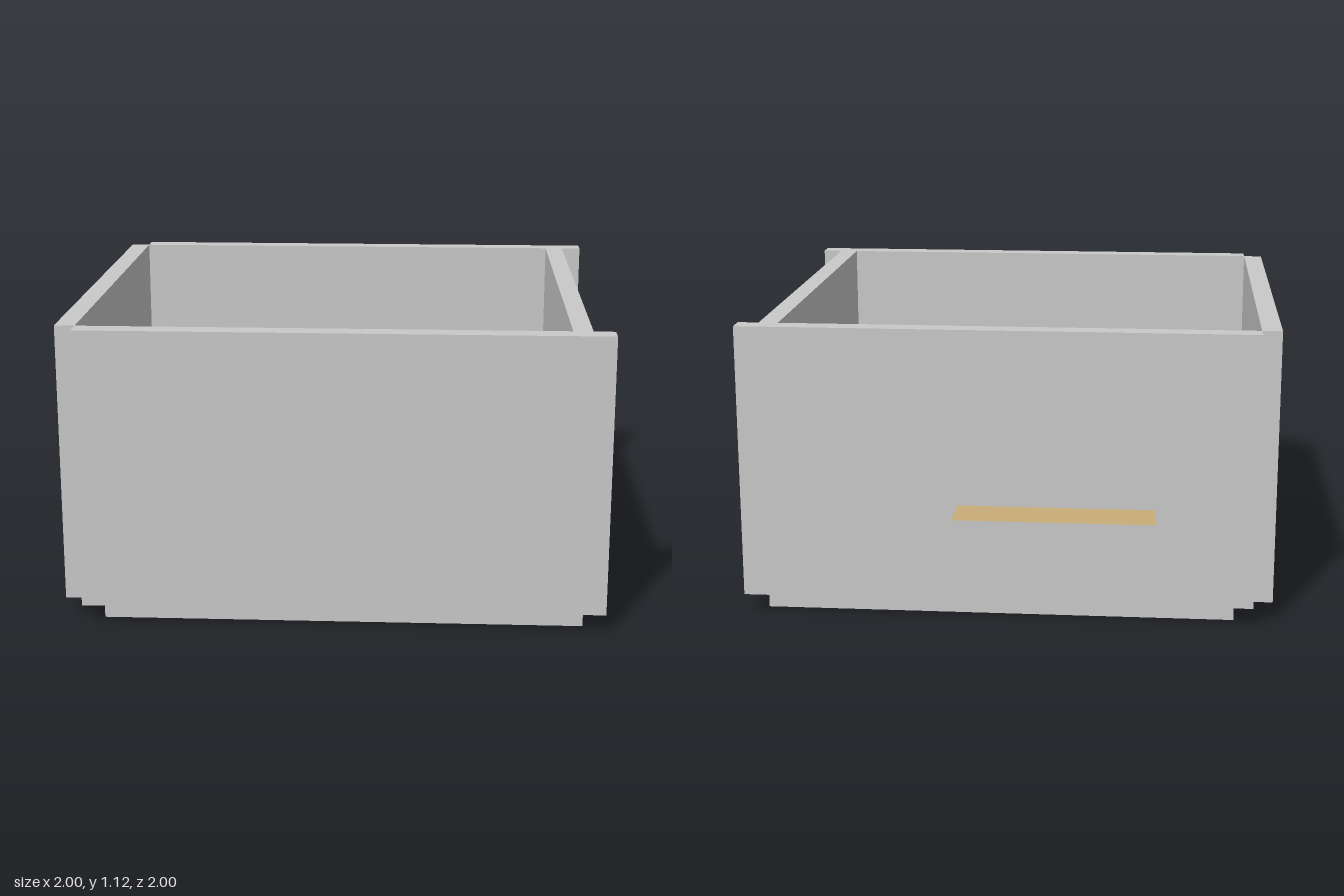
import * as THREE from 'three';

export function createModel() {
  const model = new THREE.Group();
  const grey = new THREE.MeshStandardMaterial({ color: 0xc9c9c9 });
  grey.name = 'light grey';
  const tan = new THREE.MeshStandardMaterial({ color: 0xc9ad78, side: THREE.DoubleSide });
  tan.name = 'tan';

  // Box given by its extents on each axis
  function box(name, [x0, x1], [y0, y1], [z0, z1], parent = model) {
    const mesh = new THREE.Mesh(new THREE.BoxGeometry(x1 - x0, y1 - y0, z1 - z0), grey);
    mesh.position.set((x0 + x1) / 2, (y0 + y1) / 2, (z0 + z1) / 2);
    mesh.name = name;
    parent.add(mesh);
    return mesh;
  }

  const base = 0.075, top = 1.115;

  // Floor and the four offset walls
  box('floor', [-0.855, 0.85], [0, base], [-0.745, 0.923]);
  box('leftWall', [0.85, 0.922], [0, top], [-0.745, 0.923]);
  box('rightWall', [-1, -0.925], [base, top], [-0.745, 0.923]);
  box('frontWall', [-0.925, 1], [base, top], [0.923, 1]);
  box('backWall', [-0.925, 1], [base, top], [-0.82, -0.745]);

  // Fittings, all centred on one line
  const cx = -0.1875;
  box('uprightPanel', [cx - 0.74, cx + 0.74], [base, 0.675], [-0.65, -0.62]);
  for (const side of [-1, 1]) {
    const x = cx + side * 0.555;
    box('panelFoot', [x - 0.075, x + 0.075], [base, 0.33], [-0.655, -0.51]);
  }

  // Shallow open tray with thin sides
  const tray = new THREE.Group();
  tray.name = 'tray';
  model.add(tray);
  const w = 0.333;
  box('trayBottom', [cx - w, cx + w], [base, 0.085], [-0.62, 0.14], tray);
  for (const side of [-1, 1]) {
    const x = cx + side * (w - 0.003);
    box('traySide', [x - 0.003, x + 0.003], [0.085, 0.2], [-0.62, 0.12], tray);
  }
  box('trayFront', [cx - w, cx + w], [0.085, 0.2], [0.12, 0.14], tray);

  // Square sheet passing through the panel and the back wall
  const sheet = new THREE.Mesh(new THREE.PlaneGeometry(0.738, 0.738), tan);
  sheet.rotation.x = -Math.PI / 2;
  sheet.position.set(cx, 0.45, -0.631);
  sheet.name = 'sheet';
  model.add(sheet);

  return model;
}
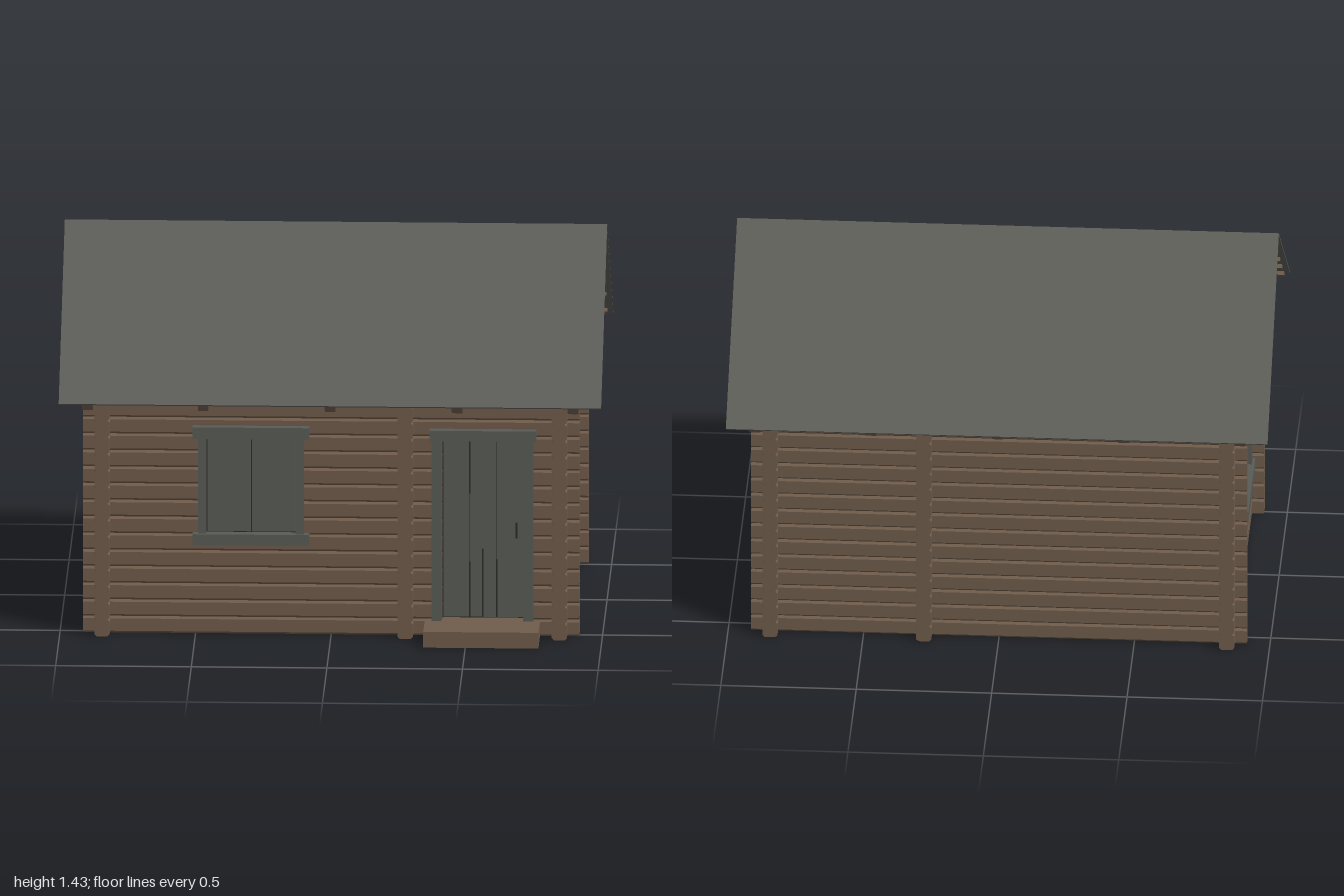
import * as THREE from 'three';
import { mergeGeometries } from 'three/addons/utils/BufferGeometryUtils.js';

const material = (name, color) => new THREE.MeshStandardMaterial({ name, color });

const LOG_H = 0.0633, LOG_T = 0.056, ROWS = 15;
const RIDGE_Y = 1.43, RIDGE_Z = -0.015, RISE = 0.52, RUN = 0.685;
const SLOPE = RISE / RUN, PITCH = Math.atan2(RISE, RUN), SLOPE_LEN = Math.hypot(RISE, RUN);

// Grooved log running along z from a to b, bottom at height y
function logGeometry(a, b, y) {
  const t = LOG_T / 2, h = LOG_H, g = 0.008;
  const profile = new THREE.Shape([
    [-t + g, 0], [t - g, 0], [t, g], [t, h - g], [t - g, h], [-t + g, h], [-t, h - g], [-t, g],
  ].map(([u, v]) => new THREE.Vector2(u, v)));
  return new THREE.ExtrudeGeometry(profile, { depth: b - a, bevelEnabled: false }).translate(0, y, a);
}

// Stack of logs along z; an opening {a, b, first, last} splits the rows it covers
function wallGeometry(a, b, rows, opening) {
  const logs = [];
  for (let i = 0; i < rows; i++) {
    const cut = opening && i >= opening.first && i <= opening.last;
    const spans = cut ? [[a, opening.a], [opening.b, b]] : [[a, b]];
    for (const [p, q] of spans) logs.push(logGeometry(p, q, i * LOG_H));
  }
  return mergeGeometries(logs);
}

// Trim log ends to the underside of the rafters
function trimToRoof(geometry) {
  const p = geometry.attributes.position;
  for (let i = 0; i < p.count; i++) {
    const reach = Math.max(0.004, (RIDGE_Y - 0.068 - p.getY(i)) / SLOPE);
    const dz = p.getZ(i) - RIDGE_Z;
    p.setZ(i, RIDGE_Z + THREE.MathUtils.clamp(dz, -reach, reach));
  }
  geometry.computeVertexNormals();
  return geometry;
}

export function createModel() {
  const wood = material('brown timber', 0x705c4c);
  const roofing = material('grey roofing', 0x5d5e58);
  const painted = material('weathered grey paint', 0x595b56);
  const dark = material('dark gap', 0x2b2b28);
  const model = new THREE.Group();
  model.name = 'logCabin';

  const add = (parent, name, geometry, mat) => {
    const mesh = new THREE.Mesh(geometry, mat);
    mesh.name = name;
    parent.add(mesh);
    return mesh;
  };
  // Box given by its limits on each axis
  const box = (parent, name, mat, x0, x1, y0, y1, z0, z1) => {
    const mesh = add(parent, name, new THREE.BoxGeometry(x1 - x0, y1 - y0, z1 - z0), mat);
    mesh.position.set((x0 + x1) / 2, (y0 + y1) / 2, (z0 + z1) / 2);
    return mesh;
  };

  // Front wall is assembled from three bays so it can hold both openings
  const windowHole = { a: -0.46, b: -0.13, first: 6, last: 11 };
  const doorHole = { a: 0.41, b: 0.71, first: 1, last: 11 };
  const alongX = (name, z, geometry) => {
    const mesh = add(model, name, geometry.rotateY(Math.PI / 2), wood);
    mesh.position.z = z;
  };
  alongX('frontWallWindowBay', 0.5, wallGeometry(-0.915, 0.25, ROWS, windowHole));
  alongX('frontWallDoorBay', 0.5, wallGeometry(0.25, 0.915, ROWS, doorHole));
  alongX('backWall', -0.53, wallGeometry(-0.915, 0.915, ROWS));

  // Gable walls and partition, with log ends crossing the long walls
  const sideHole = { a: -0.195, b: 0.135, first: 6, last: 11 };
  const gableRows = 21;
  add(model, 'leftGableWall', trimToRoof(wallGeometry(-0.605, 0.58, gableRows)), wood).position.x = 0.843;
  add(model, 'rightGableWall', trimToRoof(wallGeometry(-0.605, 0.58, gableRows, sideHole)), wood).position.x = -0.843;
  add(model, 'partitionWall', trimToRoof(wallGeometry(-0.605, 0.58, ROWS)), wood).position.x = 0.275;

  // Floor
  box(model, 'floor', painted, -0.82, 0.82, 0.05, 0.062, -0.505, 0.475);

  // Window, facing +z with the wall face at z = 0
  const makeWindow = (name) => {
    const w = new THREE.Group();
    w.name = name;
    box(w, 'windowHeader', painted, -0.215, 0.215, 0.75, 0.795, -0.01, 0.03);
    box(w, 'windowSill', painted, -0.215, 0.215, 0.345, 0.387, -0.01, 0.03);
    for (const s of [-1, 1]) {
      const jamb = box(w, 'windowJamb', painted, 0.165, 0.195, 0.385, 0.752, -0.04, 0.02);
      jamb.position.x *= s;
      const pane = box(w, 'windowPane', painted, 0.002, 0.162, 0.388, 0.75, -0.03, -0.015);
      pane.position.x *= s;
    }
    box(w, 'windowBacking', dark, -0.166, 0.166, 0.38, 0.76, -0.04, -0.032);
    model.add(w);
    return w;
  };
  makeWindow('frontWindow').position.set(-0.295, 0, 0.528);
  const sideWindow = makeWindow('sideWindow');
  sideWindow.position.set(-0.871, 0, -0.03);
  sideWindow.rotation.y = -Math.PI / 2;

  // Door: planks on a dark backing, surrounded by trim
  const door = new THREE.Group();
  door.name = 'door';
  model.add(door);
  box(door, 'doorBacking', dark, 0.405, 0.715, 0.062, 0.76, 0.49, 0.5);
  for (let i = 0; i < 3; i++) {
    box(door, 'doorPlank', painted, 0.413 + i * 0.099, 0.51 + i * 0.099, 0.07, 0.75, 0.5, 0.515);
  }
  for (const [x, y0, y1] of [[0.511, 0.54, 0.74], [0.511, 0.07, 0.28], [0.558, 0.07, 0.33], [0.61, 0.07, 0.29], [0.683, 0.37, 0.43]]) {
    box(door, 'doorCrack', dark, x - 0.003, x + 0.003, y0, y1, 0.514, 0.517);
  }
  box(door, 'doorHeader', painted, 0.363, 0.757, 0.75, 0.79, 0.52, 0.56);
  for (const x of [0.37, 0.708]) box(door, 'doorJamb', painted, x, x + 0.038, 0.062, 0.752, 0.49, 0.55);

  // Entrance step of two planks
  box(model, 'stepInner', wood, 0.345, 0.77, 0, 0.058, 0.53, 0.648);
  box(model, 'stepOuter', wood, 0.345, 0.77, 0, 0.06, 0.651, 0.7);

  // Roof slopes, each built in a frame with +z running down from the ridge
  for (const side of ['front', 'back']) {
    const turn = new THREE.Group();
    turn.name = side + 'RoofSlope';
    turn.position.set(0, RIDGE_Y, RIDGE_Z);
    turn.rotation.y = side === 'front' ? 0 : Math.PI;
    model.add(turn);
    const slope = new THREE.Group();
    slope.name = 'slopeFrame';
    slope.rotation.x = PITCH;
    turn.add(slope);
    box(slope, 'roofSheet', roofing, -1, 1, -0.006, 0, 0, SLOPE_LEN);
    for (let i = 0; i < 6; i++) {
      const z = 0.03 + i * 0.155;
      box(slope, 'batten', wood, -0.98, 0.98, -0.02, -0.006, z, z + 0.03);
    }
    for (const x of [-0.895, -0.468, 0, 0.468, 0.895]) {
      box(slope, 'rafter', wood, x - 0.02, x + 0.02, -0.055, -0.02, 0.03, 0.845);
    }
    for (const z of [0.28, 0.598]) {
      box(slope, 'purlin', wood, -0.95, 0.95, -0.1, -0.04, z - 0.03, z + 0.03);
    }
  }
  box(model, 'ridgeBeam', wood, -0.95, 0.95, 1.345, 1.405, RIDGE_Z - 0.022, RIDGE_Z + 0.022);

  return model;
}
- - -
### Assignment:
Would you please copy every line from the listing above that contains the word "MeshStandardMaterial"?

### Solution for this problem:
  const grey = new THREE.MeshStandardMaterial({ color: 0xc9c9c9 });
  const tan = new THREE.MeshStandardMaterial({ color: 0xc9ad78, side: THREE.DoubleSide });
const material = (name, color) => new THREE.MeshStandardMaterial({ name, color });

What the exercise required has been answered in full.